Your buyer's agent will have a vast knowledge of the current real estate market for the area, which will include neighborhood amenities and conditions, the law, zoning issues, price trends, negotiations, taxes, financing, and insurance.
Once you meet with the buyer's agent, he/she will generally help you to determine what your needs and wants are when it comes to finding you a home and a neighborhood.
The agent will aid you in learning about what you can afford, setting a budget, give you some insight on the current conditions of the market, and explain to you what you should expect while shopping for a home.
In addition, he/she will help you find a suitable level of financing. During the shopping-for-a-home period, you will probably meet with your agent for tours of homes that you might be interested in.
They will give your insight into the floor plans, the pertinent selling points of the home, and the overall crime rate of that particular neighborhood. They will also give you the rundown for cultural activities, work centers, shopping centers, and schools that are close by.
Your agent is responsible for ensuring that inspections of the homes are complete, as well as the disclosures therein.
They are also in charge of ensuring that coordination and completion is done through the roof inspector, attorneys, lenders, and all other professionals who are involved with the purchase of the home.
If bargains need to be made over the price, you will not have to negotiate a thing. Your buyer's agent will do all of that for you along with signing the final closing documents.
They will be present whenever you need to go through and sign any document so as to ensure that you are safe.
Dual Agencies - The Basics
Dual agencies occur when a buyer is being represented by a brokerage firm that controls the listing. Once an agent represents both the seller and the buyer within the same transaction, the situation is known as dual agencies.
In multiple states, this is illegal because of the conflict of interest that can arise in regard to the broker.
All agents hold the same responsibility, which is to inform their clients of all potential risks that may arise due to conflicts of interest. Legally, agents are not allowed to work on both sides of any transaction without consent from the clients.
For example, if you are selling your home, and you do not want an agent to be working with the buyer, it's your right to say so in the listing agreement.
This is also true for the buyers.

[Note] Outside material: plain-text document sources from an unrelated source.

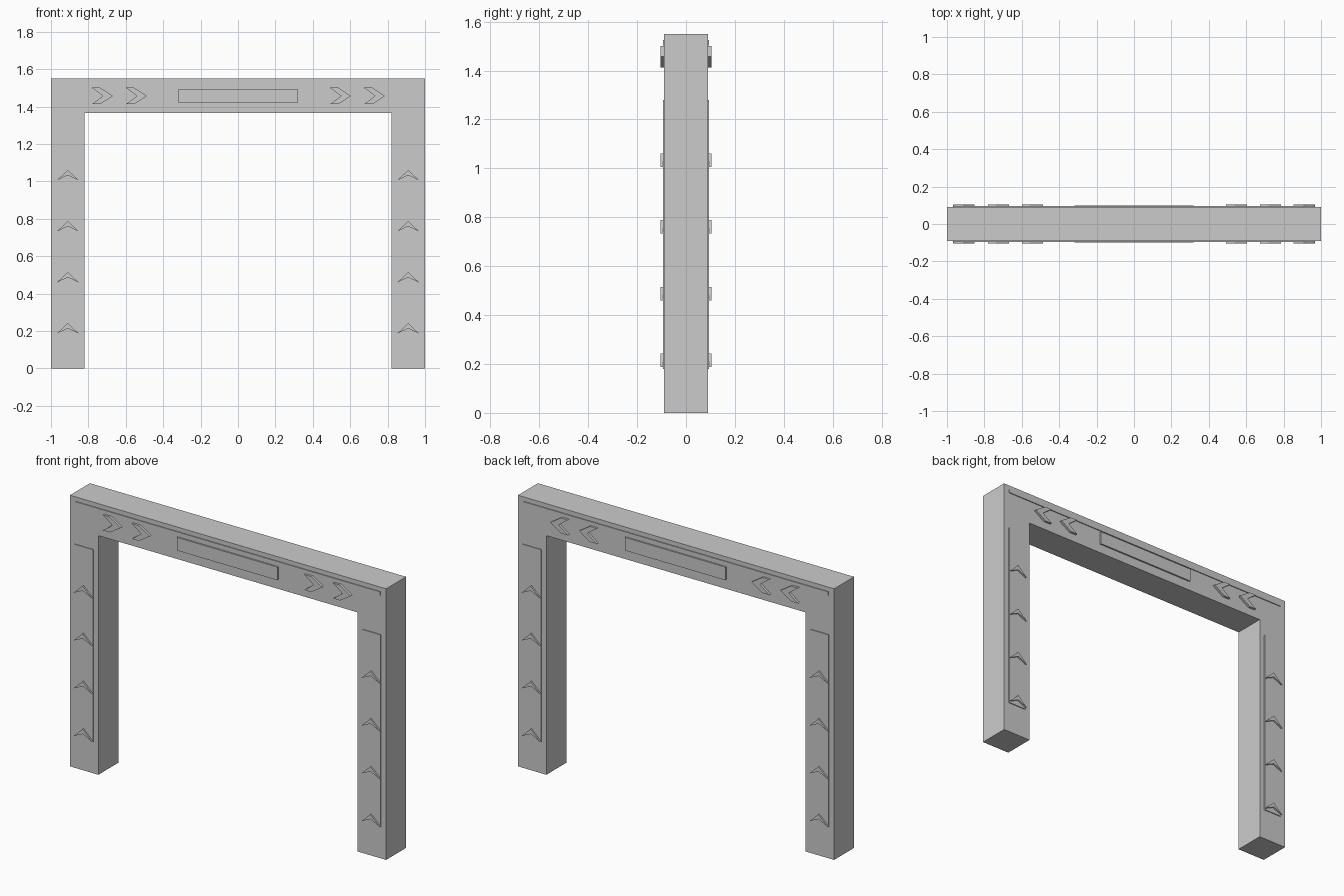
import bpy, bmesh

if "Cube" in bpy.data.objects:
    bpy.data.objects.remove(bpy.data.objects["Cube"])

DEPTH = 0.09  # half depth of the frame


def prism(name, outline, y0, y1):
    """Extrude an (x, z) outline from y0 to y1."""
    bm = bmesh.new()
    face = bm.faces.new([bm.verts.new((x, y0, z)) for x, z in outline])
    ext = bmesh.ops.extrude_face_region(bm, geom=[face])
    moved = [v for v in ext["geom"] if isinstance(v, bmesh.types.BMVert)]
    bmesh.ops.translate(bm, verts=moved, vec=(0, y1 - y0, 0))
    bmesh.ops.recalc_face_normals(bm, faces=bm.faces)
    mesh = bpy.data.meshes.new(name)
    bm.to_mesh(mesh)
    bm.free()
    obj = bpy.data.objects.new(name, mesh)
    bpy.context.collection.objects.link(obj)
    return obj


def relief(name, outline, height):
    """Raised detail on the front face, mirrored onto the back."""
    obj = prism(name, outline, -DEPTH - height, -DEPTH + 0.005)
    mod = obj.modifiers.new("Mirror", 'MIRROR')
    mod.use_axis = (False, True, False)
    mod.use_mirror_merge = False
    return obj


def rect(x0, x1, z0, z1):
    return [(x0, z0), (x1, z0), (x1, z1), (x0, z1)]


# Gate frame: two legs and a top beam in one profile
prism("gate_frame", [(-1, 0), (-0.82, 0), (-0.82, 1.367), (0.82, 1.367),
                     (0.82, 0), (1, 0), (1, 1.55), (-1, 1.55)], -DEPTH, DEPTH)

# Beam trim strip and centre sign plate
relief("beam_strip", rect(-0.965, 0.965, 1.503, 1.525), 0.005)
relief("sign_plate", rect(-0.318, 0.318, 1.42, 1.495), 0.009)

# Leg panels with upward arrows
for side, sx in (("left", -0.91), ("right", 0.91)):
    relief(f"leg_panel_{side}", rect(sx - 0.058, sx + 0.058, 0.18, 1.28), 0.005)
    for i in range(4):
        z = 0.187 + i * 0.273
        relief(f"leg_arrow_{side}_{i + 1}",
               [(sx - 0.058, z), (sx, z + 0.027), (sx + 0.058, z), (sx, z + 0.055)], 0.014)

# Beam chevrons, all pointing towards +x
for i, cx in enumerate((-0.725, -0.543, 0.548, 0.73)):
    shape = [(-0.056, -0.044), (-0.012, -0.044), (0.056, 0),
             (-0.012, 0.044), (-0.056, 0.044), (0.003, 0)]
    relief(f"beam_chevron_{i + 1}", [(cx + x, 1.457 + z) for x, z in shape], 0.014)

A buyer can get out of a buyer's agency agreement, but only if their agent has a listing in which the buyer is interested in.
When it comes to dual agencies, there are actually quite a few pros for the seller, and they are as follows:
Trust has already been gained with your listing agent, so representation for the buyer has already been established.
Your agent brought you the buyer knowing that you are selling, even if your property has not yet hit the market.
Your listing agent will already have covered and researched your neighborhood's market to gain buyer inquiries, which means that your agent will be working from all sides of the deal to sell your house faster and with more incentive.
Your agent works together with corporate relocation buyers who are in need of finding a house quickly, and they will ensure that it's your house that is bought.
However, there are some cons when it comes to dual agencies, and they are listed below:
· You cannot be advised by your agent as thoroughly as you'd probably like when he or she has to act as a dual agent, because of the fast that impartial facilitation is indeed required.
· Your listing agent is not allowed to negotiate the best or highest price for you if you are also negotiating both best and lowest terms for the buyer.
· Earning a full commission, if the opportunity arises, may tempt the agent to coerce a deal which you might not accept otherwise.
· Your agent may inhibit all access to your listing through buyers with agents.
To avoid any surprises, or anything going wrong in general when going with dual agencies, always ensure that you properly represent and clarify your full relationship with your agent.
You can do this by using an exclusive buyer agency agreement, or a listing agreement. Even with dual agency, one cannot have too many surprises once everything is outlined there cannot be any surprises.